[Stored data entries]
=====

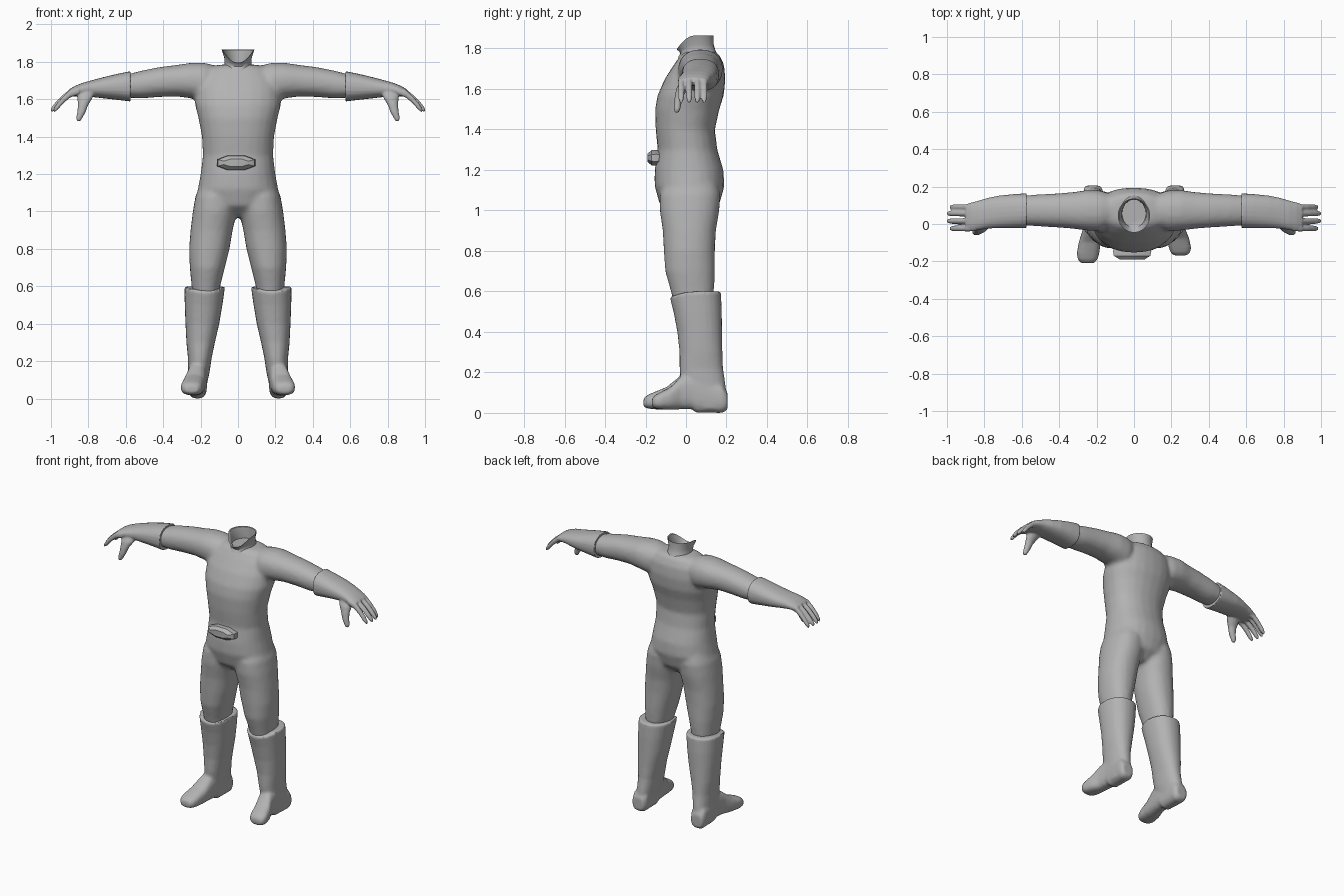
import bpy, bmesh, math
from mathutils import Vector

grey = bpy.data.materials.new("plain grey")
grey.diffuse_color = (0.45, 0.45, 0.45, 1)

AXES = {"x": ((0, 1, 0), (0, 0, 1), (1, 0, 0)),
        "y": ((1, 0, 0), (0, 0, 1), (0, 1, 0)),
        "z": ((1, 0, 0), (0, 1, 0), (0, 0, 1))}


def loft(bm, axis, rings, side=1, n=24, power=0.9, turn=0.0):
    """Closed skin over rings (position, u_min, u_max, v_min, v_max, optional front dip)."""
    u, v, w = (Vector(a) for a in AXES[axis])
    loops = []
    for pos, u0, u1, v0, v1, *dip in rings:
        loop = []
        for i in range(n):
            a = 2 * math.pi * (i + turn) / n
            c, s = math.cos(a), math.sin(a)
            cu = math.copysign(abs(c) ** power, c)
            cv = math.copysign(abs(s) ** power, s)
            drop = dip[0] * min(s, 0) ** 2 if dip else 0
            p = (u * ((u0 + u1) / 2 + cu * (u1 - u0) / 2)
                 + v * ((v0 + v1) / 2 + cv * (v1 - v0) / 2) + w * (pos - drop))
            p.x *= side
            loop.append(bm.verts.new(p))
        loops.append(loop)
    for a, b in zip(loops, loops[1:]):
        for i in range(n):
            j = (i + 1) % n
            bm.faces.new((a[i], a[j], b[j], b[i]))
    bm.faces.new(loops[0])
    bm.faces.new(loops[-1])


def finish(name, bm, voxel=0.0, smooth=0, angle=40):
    bmesh.ops.recalc_face_normals(bm, faces=bm.faces)
    mesh = bpy.data.meshes.new(name)
    bm.to_mesh(mesh)
    bm.free()
    obj = bpy.data.objects.new(name, mesh)
    bpy.context.collection.objects.link(obj)
    if voxel:
        # fuse the overlapping volumes into one soft skin
        mod = obj.modifiers.new("fuse", "REMESH")
        mod.mode = "VOXEL"
        mod.voxel_size = voxel
        if smooth:
            soft = obj.modifiers.new("soften", "SMOOTH")
            soft.factor = 0.5
            soft.iterations = smooth
        graph = bpy.context.evaluated_depsgraph_get()
        fused = bpy.data.meshes.new_from_object(obj.evaluated_get(graph))
        obj.modifiers.clear()
        obj.data = fused
    obj.data.materials.clear()
    obj.data.materials.append(grey)
    bpy.ops.object.select_all(action="DESELECT")
    obj.select_set(True)
    bpy.context.view_layer.objects.active = obj
    bpy.ops.object.shade_smooth_by_angle(angle=math.radians(angle))
    return obj


# Suit: torso, legs and sleeves fused together
suit = bmesh.new()
loft(suit, "z", [(z, -r, r, f, b) for z, f, b, r in (
    (0.97, -0.06, 0.10, 0.05), (1.03, -0.13, 0.165, 0.18),
    (1.12, -0.155, 0.19, 0.215), (1.20, -0.155, 0.185, 0.20),
    (1.30, -0.14, 0.155, 0.188), (1.40, -0.15, 0.143, 0.193),
    (1.50, -0.153, 0.165, 0.212), (1.57, -0.14, 0.187, 0.23),
    (1.65, -0.105, 0.195, 0.23), (1.72, -0.06, 0.188, 0.21),
    (1.77, -0.025, 0.165, 0.16), (1.785, 0.0, 0.14, 0.10))])
for s in (1, -1):
    # leg
    loft(suit, "z", [
        (0.50, 0.11, 0.24, -0.05, 0.12), (0.60, 0.095, 0.248, -0.075, 0.138),
        (0.70, 0.07, 0.258, -0.103, 0.143), (0.80, 0.045, 0.262, -0.11, 0.143),
        (0.90, 0.028, 0.254, -0.115, 0.148), (1.00, 0.006, 0.242, -0.13, 0.165),
        (1.08, 0.0, 0.228, -0.13, 0.17), (1.15, 0.02, 0.20, -0.10, 0.15)], s)
    # sleeve
    loft(suit, "x", [
        (0.10, 0.0, 0.15, 1.63, 1.775), (0.18, -0.04, 0.18, 1.59, 1.795),
        (0.25, -0.035, 0.182, 1.605, 1.795), (0.33, -0.025, 0.17, 1.615, 1.783),
        (0.42, -0.018, 0.163, 1.612, 1.772), (0.52, -0.012, 0.158, 1.604, 1.752),
        (0.62, -0.005, 0.148, 1.61, 1.725)], s)
finish("suit", suit, 0.014, 4, 60)

# Open flared collar with a dip at the throat
collar = bmesh.new()
loft(collar, "z", [
    (1.755, -0.085, 0.085, -0.04, 0.165), (1.79, -0.072, 0.072, -0.028, 0.145, 0.015),
    (1.82, -0.073, 0.073, -0.033, 0.137, 0.035),
    (1.865, -0.087, 0.087, -0.046, 0.137, 0.07),
    (1.862, -0.081, 0.081, -0.04, 0.131, 0.068),
    (1.82, -0.066, 0.066, -0.026, 0.13, 0.032),
    (1.787, -0.064, 0.064, -0.02, 0.13)], power=1.0)
finish("collar", collar)

# Faceted belt buckle
buckle = bmesh.new()
loft(buckle, "y", [
    (-0.12, -0.11, 0.09, 1.225, 1.295), (-0.145, -0.12, 0.10, 1.218, 1.302),
    (-0.17, -0.115, 0.095, 1.22, 1.30), (-0.19, -0.08, 0.06, 1.238, 1.282)],
    n=8, turn=0.5, power=0.9)
finish("belt_buckle", buckle, angle=35)

for s, label, stretch in ((1, "left", 0.85), (-1, "right", 1.06)):
    # Boot shaft with a wide rim, plus a foot turned slightly outwards
    boot = bmesh.new()
    loft(boot, "z", [
        (0.02, 0.175, 0.265, 0.06, 0.195), (0.08, 0.165, 0.268, 0.0, 0.203),
        (0.14, 0.152, 0.267, -0.025, 0.195), (0.22, 0.14, 0.268, -0.032, 0.183),
        (0.30, 0.123, 0.276, -0.032, 0.18), (0.40, 0.10, 0.281, -0.043, 0.178),
        (0.50, 0.083, 0.285, -0.062, 0.177), (0.57, 0.073, 0.286, -0.076, 0.174, 0.015),
        (0.60, 0.07, 0.287, -0.08, 0.172, 0.028)], s)
    loft(boot, "y", [(y * stretch if y < 0 else y, x - r, x + r, z0, z1) for y, x, r, z0, z1 in (
        (0.205, 0.22, 0.04, 0.015, 0.10), (0.18, 0.218, 0.052, 0.0, 0.14),
        (0.05, 0.216, 0.052, 0.0, 0.20), (0.03, 0.216, 0.052, 0.018, 0.20),
        (-0.03, 0.222, 0.052, 0.018, 0.18), (-0.09, 0.236, 0.059, 0.016, 0.128),
        (-0.15, 0.246, 0.06, 0.018, 0.102), (-0.18, 0.248, 0.052, 0.022, 0.088),
        (-0.198, 0.248, 0.034, 0.03, 0.07))], s, power=0.75)
    finish(label + "_boot", boot, 0.009, 3, 50)

    # Glove: flared cuff, palm, four bent fingers and a hanging thumb
    glove = bmesh.new()
    loft(glove, "x", [
        (0.575, -0.022, 0.164, 1.588, 1.75), (0.64, -0.022, 0.16, 1.596, 1.737),
        (0.72, -0.022, 0.152, 1.605, 1.718), (0.78, -0.024, 0.14, 1.612, 1.702),
        (0.83, -0.032, 0.125, 1.615, 1.688), (0.87, -0.036, 0.115, 1.615, 1.672),
        (0.90, -0.03, 0.105, 1.617, 1.655)], s, power=0.85)
    for y, reach in ((-0.024, 0.985), (0.016, 1.0), (0.056, 1.0), (0.09, 0.985)):
        rings = []
        for t, z, r in ((0, 1.645, 0.018), (0.35, 1.63, 0.019), (0.62, 1.598, 0.018),
                        (0.85, 1.562, 0.018), (1, 1.54, 0.011)):
            x = 0.85 + (reach - 0.85) * t
            rings.append((x, y - r * 0.85, y + r * 0.85, z - r * 1.15, z + r * 1.15))
        loft(glove, "x", rings, s, n=10, power=1.0)
    loft(glove, "z", [
        (1.483, 0.842, 0.862, -0.056, -0.036), (1.50, 0.832, 0.866, -0.06, -0.028),
        (1.53, 0.815, 0.86, -0.06, -0.022), (1.57, 0.80, 0.856, -0.055, -0.01),
        (1.61, 0.775, 0.86, -0.045, 0.02), (1.65, 0.76, 0.86, -0.02, 0.05)],
        s, n=12, power=1.0)
    finish(label + "_glove", glove, 0.006, 2, 50)
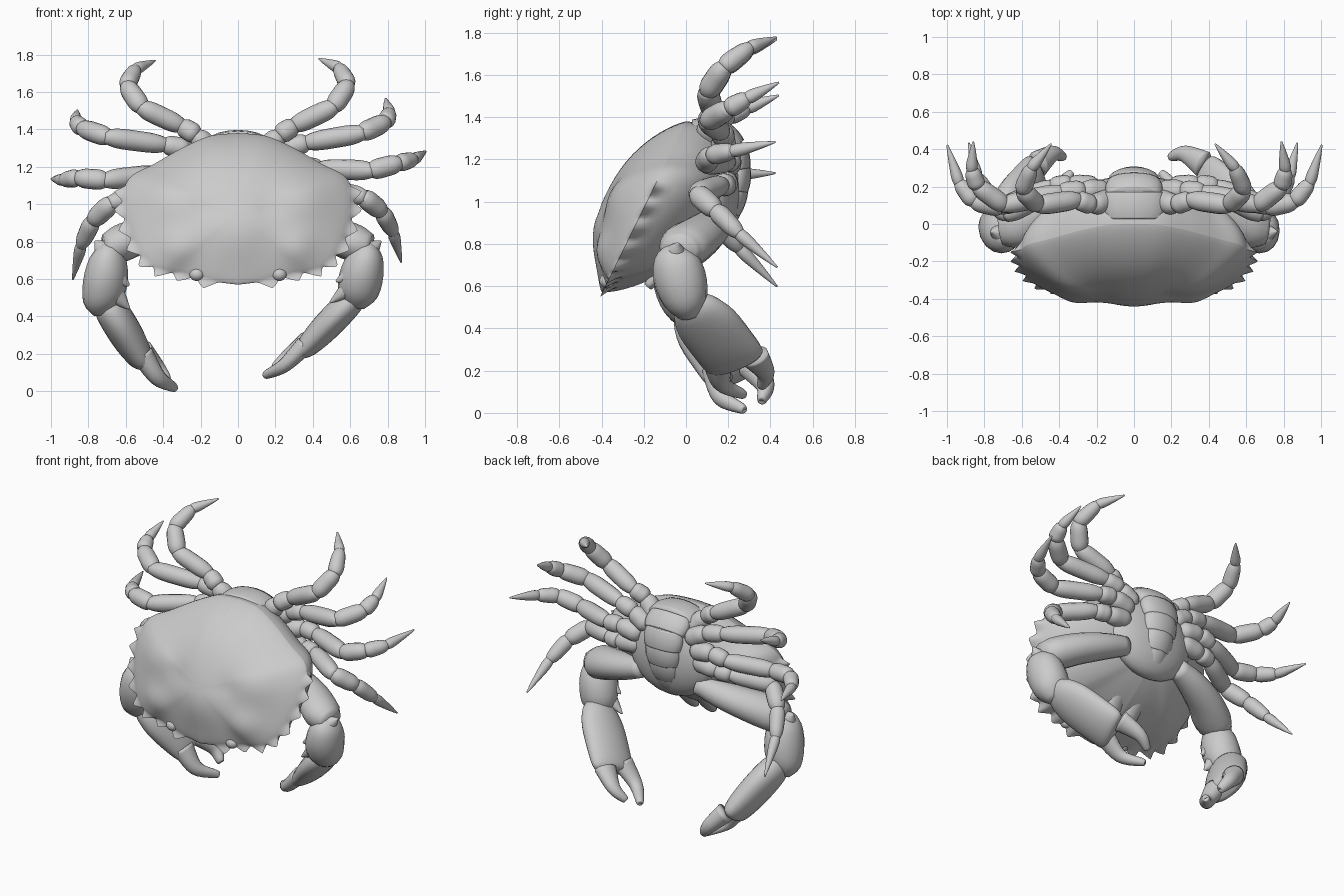
import bpy, bmesh, math
from mathutils import Vector

if "Cube" in bpy.data.objects:
    bpy.data.objects.remove(bpy.data.objects["Cube"])


def finish(name, bm):
    bmesh.ops.recalc_face_normals(bm, faces=bm.faces)
    me = bpy.data.meshes.new(name)
    bm.to_mesh(me)
    bm.free()
    me.shade_smooth()
    ob = bpy.data.objects.new(name, me)
    bpy.context.collection.objects.link(ob)
    return ob


def smooth(pts, n):
    """Catmull-Rom curve through the points."""
    out, last = [], len(pts) - 1
    for i in range(last):
        a, b, c, d = pts[max(i - 1, 0)], pts[i], pts[i + 1], pts[min(i + 2, last)]
        for k in range(n):
            t = k / n
            out.append(b + (c - a) * (t / 2) + (a * 2 - b * 5 + c * 4 - d) * (t * t / 2)
                       + (b * 3 - a - c * 3 + d) * (t ** 3 / 2))
    return out + [pts[-1]]


def tube(bm, stations, hint=None, n=3, sides=16):
    """Loft ellipses along stations (point, radius along hint, other radius)."""
    P = smooth([Vector(s[0]) for s in stations], n)
    R = smooth([Vector((s[1], s[2], 0)) for s in stations], n)
    d = (P[-1] - P[0]).normalized()
    hint = Vector(hint or ((0, 1, 0) if abs(d.y) < .85 else (0, 0, 1)))
    rings = []
    for i, p in enumerate(P):
        t = (P[min(i + 1, len(P) - 1)] - P[max(i - 1, 0)]).normalized()
        b = (hint - t * hint.dot(t)).normalized()
        c = t.cross(b)
        rings.append([bm.verts.new(p + b * (R[i].x * math.cos(a)) + c * (R[i].y * math.sin(a)))
                      for a in (math.tau * k / sides for k in range(sides))])
    for r, q in zip(rings, rings[1:]):
        for k in range(sides):
            j = (k + 1) % sides
            bm.faces.new((r[k], r[j], q[j], q[k]))
    bm.faces.new(rings[0])
    bm.faces.new(rings[-1])


def segment(bm, a, b, ra, rb, flat=1, hint=None):
    """Straight limb segment from a to b, gently waisted at the joints."""
    a, b, st = Vector(a), Vector(b), []
    for k in range(8):
        u = k / 7
        r = (ra + (rb - ra) * u) * max(.62, (1 - abs(2 * u - 1) ** 4) ** .4)
        st.append((a.lerp(b, u * 1.14 - .07), r, r * flat))
    tube(bm, st, hint, n=2)


def ellipsoid(name, c, s):
    bm = bmesh.new()
    bmesh.ops.create_uvsphere(bm, u_segments=24, v_segments=14, radius=1)
    bmesh.ops.scale(bm, vec=s, verts=bm.verts)
    bmesh.ops.translate(bm, vec=c, verts=bm.verts)
    return finish(name, bm)


# Shell outline, half from top centre to bottom centre, with toothed front margin
HALF = [(0, 1.38), (.15, 1.365), (.3, 1.3), (.45, 1.215), (.57, 1.15), (.615, 1.06), (.615, .95),
        (.58, .83), (.52, .72), (.43, .65), (.3, .625), (.15, .59), (0, .57)]
C = Vector((0, .95, 0))
rim = []
for i, p in enumerate(smooth([Vector((x, z, 0)) for x, z in HALF], 10)):
    q = (i - 45) / 8.4
    k = max(0, 1 - abs(q % 1 - .6) / .45) if 0 < q < 8 else 0
    rim.append((p, (p - C).normalized() * (.048 * k)))
flip = lambda v: Vector((-v.x, v.y, 0))
rim += [(flip(p), flip(t)) for p, t in rim[-2:0:-1]]


def lobes(x, z):
    g = lambda cx, cz, r: math.exp(-((abs(x) - cx) ** 2 + (z - cz) ** 2) / r ** 2)
    return .025 * g(0, .85, .16) + .028 * g(.37, 1.04, .14) + .03 * g(.33, .77, .1) - .014 * g(.17, .98, .06)


def shell(name, height, slope, power, lump):
    bm, rows = bmesh.new(), []
    for k in range(1, 17):
        s, row = math.sin(math.pi / 2 * k / 16), []
        for p, tooth in rim:
            v = C + (p - C) * s + (tooth if k == 16 else tooth * .35 if k == 15 else Vector())
            y = -.2 + (v.y - .97) * .49 + (height + slope * (v.y - .85)) * max(0, 1 - s * s) ** power
            y -= lump * lobes(v.x, v.y) * (1 - s ** 6)
            row.append(bm.verts.new((v.x, y, v.y)))
        rows.append(row)
    n = len(rim)
    for r, q in zip(rows, rows[1:]):
        for k in range(n):
            bm.faces.new((r[k], r[(k + 1) % n], q[(k + 1) % n], q[k]))
    bm.faces.new(rows[0])
    return finish(name, bm)


shell("carapace", -.165, -.25, .72, 1)
shell("underside", .39, 0, .56, 0)
ellipsoid("sternum", (0, .13, 1.07), (.31, .13, .27))

# Folded abdomen: overlapping plates down the belly
belly = [Vector((0, y, z)) for y, z in ((.04, 1.33), (.16, 1.33), (.225, 1.26), (.245, 1.16),
                                        (.235, 1.06), (.2, .96), (.13, .86))]
bm = bmesh.new()
for i, (a, b) in enumerate(zip(belly, belly[1:])):
    w = .165 - .015 * i
    tube(bm, [(a.lerp(b, .5 + h * .6), w * (1.02 - .09 * h * h), .066 * (1.02 - .12 * h * h))
              for h in (-1, -.5, 0, .5, 1)], hint=(1, 0, 0), sides=20)
finish("abdomen", bm)

# Eyes and mouth plates
for s, side in ((1, "right"), (-1, "left")):
    ellipsoid("eye_" + side, (s * .22, -.375, .625), (.04, .035, .035))
    bm = bmesh.new()
    segment(bm, (s * .075, -.01, .8), (s * .065, -.17, .61), .06, .055, .6, (1, 0, 0))
    finish("mouth_plate_" + side, bm)

# Walking legs: joints of the right leg, then how far the left tip differs (x, z)
LEGS = {
    "rear": ([(.22, .1, 1.37), (.3, .13, 1.42), (.51, .1, 1.52), (.59, .18, 1.64), (.54, .3, 1.73),
              (.44, .42, 1.775)], (.01, -.01)),
    "third": ([(.26, .18, 1.3), (.37, .17, 1.33), (.66, .1, 1.38), (.79, .2, 1.44), (.81, .29, 1.49),
               (.79, .43, 1.56)], (.07, -.06)),
    "second": ([(.34, .21, 1.2), (.44, .2, 1.19), (.71, .09, 1.18), (.86, .12, 1.22), (.94, .22, 1.24),
                (1, .41, 1.28)], (-.005, -.145)),
    "front": ([(.36, .19, 1.08), (.45, .17, 1.08), (.67, .05, 1.04), (.77, .14, .96), (.83, .25, .85),
               (.87, .42, .7)], (.01, -.09)),
}
RADII = (.065, .056, .053, .056, .052, .04, .007)
for name, (joints, shift) in LEGS.items():
    for side in ("right", "left"):
        pts = [Vector(j) for j in joints]
        pts.insert(0, pts[0].lerp(Vector((0, .17, 1.12)), .4))
        if side == "left":
            pts = [Vector((-p.x - shift[0] * i / 6, p.y, p.z + shift[1] * (i / 6) ** 1.5))
                   for i, p in enumerate(pts)]
        bm = bmesh.new()
        for i in range(6):
            segment(bm, pts[i], pts[i + 1], RADII[i], RADII[i + 1])
        finish(f"{name}_leg_{side}", bm)


# Claws: upper arm, wrist knuckle with spines, broad palm and two fingers
def claw_part(name, side, bm):
    if side == "left":      # mirrored, and reaching further out and down
        for v in bm.verts:
            w = min(1, max(0, (.8 - v.co.z) / .7))
            v.co = (-v.co.x - .19 * w, v.co.y, v.co.z - .07 * w)
    finish(f"{name}_{side}", bm)


for side in ("right", "left"):
    bm = bmesh.new()
    tube(bm, [((.2, .16, .93), .06, .06), ((.34, .13, .89), .09, .08), ((.5, .07, .84), .11, .095),
              ((.63, -.01, .79), .12, .1), ((.71, -.03, .77), .08, .07)])
    claw_part("claw_arm", side, bm)
    bm = bmesh.new()
    tube(bm, [((.7, -.05, .79), .04, .03), ((.69, -.05, .74), .1, .085), ((.665, -.03, .64), .125, .115),
              ((.64, 0, .53), .105, .11), ((.62, .02, .46), .05, .06)])
    for a, b in (((.62, -.04, .57), (.5, -.03, .48)), ((.62, -.06, .63), (.53, -.06, .59)),
                 ((.7, -.05, .75), (.76, -.04, .8))):
        segment(bm, a, b, .065, .008)
    claw_part("claw_wrist", side, bm)
    bm = bmesh.new()
    wrist, palm = Vector((.62, .04, .5)), Vector((.38, .23, .25))
    tube(bm, [(wrist.lerp(palm, t), a, c) for t, a, c in ((-.12, .07, .045), (.02, .115, .07), (.3, .15, .078),
                                                         (.7, .155, .075), (1, .15, .06), (1.08, .12, .04))],
         hint=(0, 1, 0), sides=24)
    for a, m, t in (((.36, .15, .25), (.25, .17, .14), (.155, .265, .09)),
                    ((.37, .32, .27), (.27, .375, .19), (.2, .36, .13))):
        tip = Vector(t) + (Vector(t) - Vector(m)) * .12
        tube(bm, [(a, .075, .052), (m, .045, .038), (t, .024, .024), (tip, .01, .01)], n=5)
    claw_part("claw", side, bm)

=====

(Work to be completed) Gather from the records above every line containing the string "faces".

(Response below)
            bm.faces.new((a[i], a[j], b[j], b[i]))
    bm.faces.new(loops[0])
    bm.faces.new(loops[-1])
    bmesh.ops.recalc_face_normals(bm, faces=bm.faces)
    bmesh.ops.recalc_face_normals(bm, faces=bm.faces)
            bm.faces.new((r[k], r[j], q[j], q[k]))
    bm.faces.new(rings[0])
    bm.faces.new(rings[-1])
            bm.faces.new((r[k], r[(k + 1) % n], q[(k + 1) % n], q[k]))
    bm.faces.new(rows[0])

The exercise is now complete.